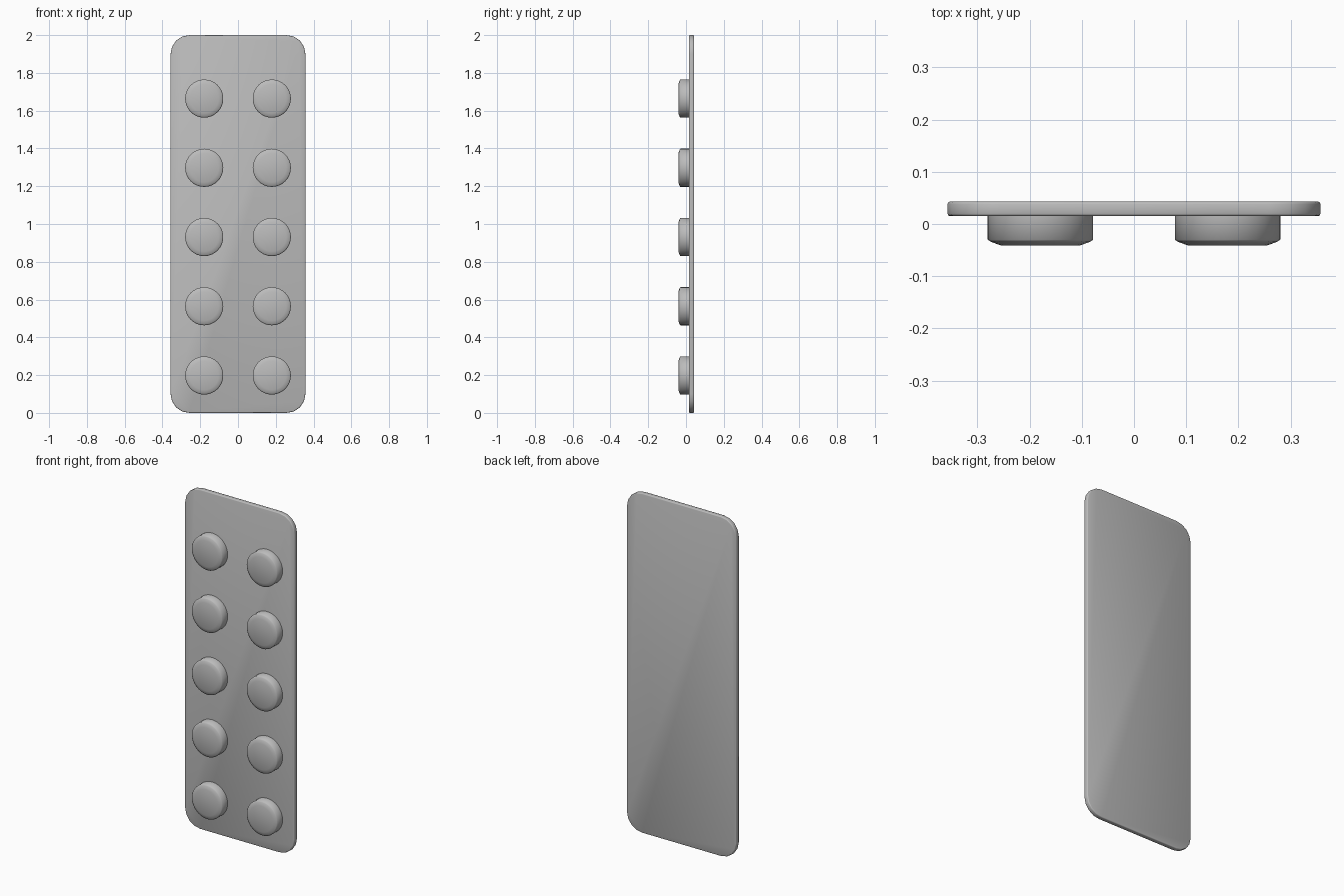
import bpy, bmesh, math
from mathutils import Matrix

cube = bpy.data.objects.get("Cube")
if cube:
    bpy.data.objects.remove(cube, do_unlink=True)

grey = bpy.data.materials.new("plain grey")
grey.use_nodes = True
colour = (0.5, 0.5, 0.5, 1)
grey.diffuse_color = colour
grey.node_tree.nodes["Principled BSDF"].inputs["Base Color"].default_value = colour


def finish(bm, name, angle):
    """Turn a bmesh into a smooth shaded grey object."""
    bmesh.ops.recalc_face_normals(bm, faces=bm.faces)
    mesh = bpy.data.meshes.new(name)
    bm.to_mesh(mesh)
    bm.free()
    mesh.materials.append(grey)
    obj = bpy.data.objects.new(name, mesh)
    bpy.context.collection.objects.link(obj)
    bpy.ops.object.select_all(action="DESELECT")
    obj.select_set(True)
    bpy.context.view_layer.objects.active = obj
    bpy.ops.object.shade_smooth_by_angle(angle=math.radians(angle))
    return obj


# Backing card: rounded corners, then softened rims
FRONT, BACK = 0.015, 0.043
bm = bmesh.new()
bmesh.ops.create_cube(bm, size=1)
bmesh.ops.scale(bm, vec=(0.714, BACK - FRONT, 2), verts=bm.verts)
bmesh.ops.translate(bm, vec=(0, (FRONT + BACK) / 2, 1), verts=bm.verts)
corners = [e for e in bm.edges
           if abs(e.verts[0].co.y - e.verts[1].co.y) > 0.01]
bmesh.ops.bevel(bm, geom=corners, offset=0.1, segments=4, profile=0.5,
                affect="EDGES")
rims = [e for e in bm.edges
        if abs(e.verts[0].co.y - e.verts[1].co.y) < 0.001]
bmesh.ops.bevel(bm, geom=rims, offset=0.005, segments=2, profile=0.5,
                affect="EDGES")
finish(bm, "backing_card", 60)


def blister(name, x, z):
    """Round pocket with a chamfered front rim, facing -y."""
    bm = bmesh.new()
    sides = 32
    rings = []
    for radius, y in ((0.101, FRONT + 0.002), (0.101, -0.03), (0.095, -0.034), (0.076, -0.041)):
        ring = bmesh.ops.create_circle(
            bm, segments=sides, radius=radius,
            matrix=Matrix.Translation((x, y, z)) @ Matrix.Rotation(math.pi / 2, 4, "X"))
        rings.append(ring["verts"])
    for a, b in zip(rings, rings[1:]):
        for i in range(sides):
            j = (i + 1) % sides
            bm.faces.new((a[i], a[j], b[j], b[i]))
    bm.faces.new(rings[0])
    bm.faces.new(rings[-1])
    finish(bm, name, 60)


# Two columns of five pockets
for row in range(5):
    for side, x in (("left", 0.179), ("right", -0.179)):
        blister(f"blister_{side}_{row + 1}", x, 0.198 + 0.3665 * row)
● ● ● ● ● ● ●
Task directions => Go to the line with "bpy.ops.object.shade_smooth_by_angle(angle=math.radians(angle))" in the entries above and repeat every line from there through the line with "bmesh.ops.scale(bm, vec=(0.714, BACK", exactly and with no other text.

Task result =>
    bpy.ops.object.shade_smooth_by_angle(angle=math.radians(angle))
    return obj


# Backing card: rounded corners, then softened rims
FRONT, BACK = 0.015, 0.043
bm = bmesh.new()
bmesh.ops.create_cube(bm, size=1)
bmesh.ops.scale(bm, vec=(0.714, BACK - FRONT, 2), verts=bm.verts)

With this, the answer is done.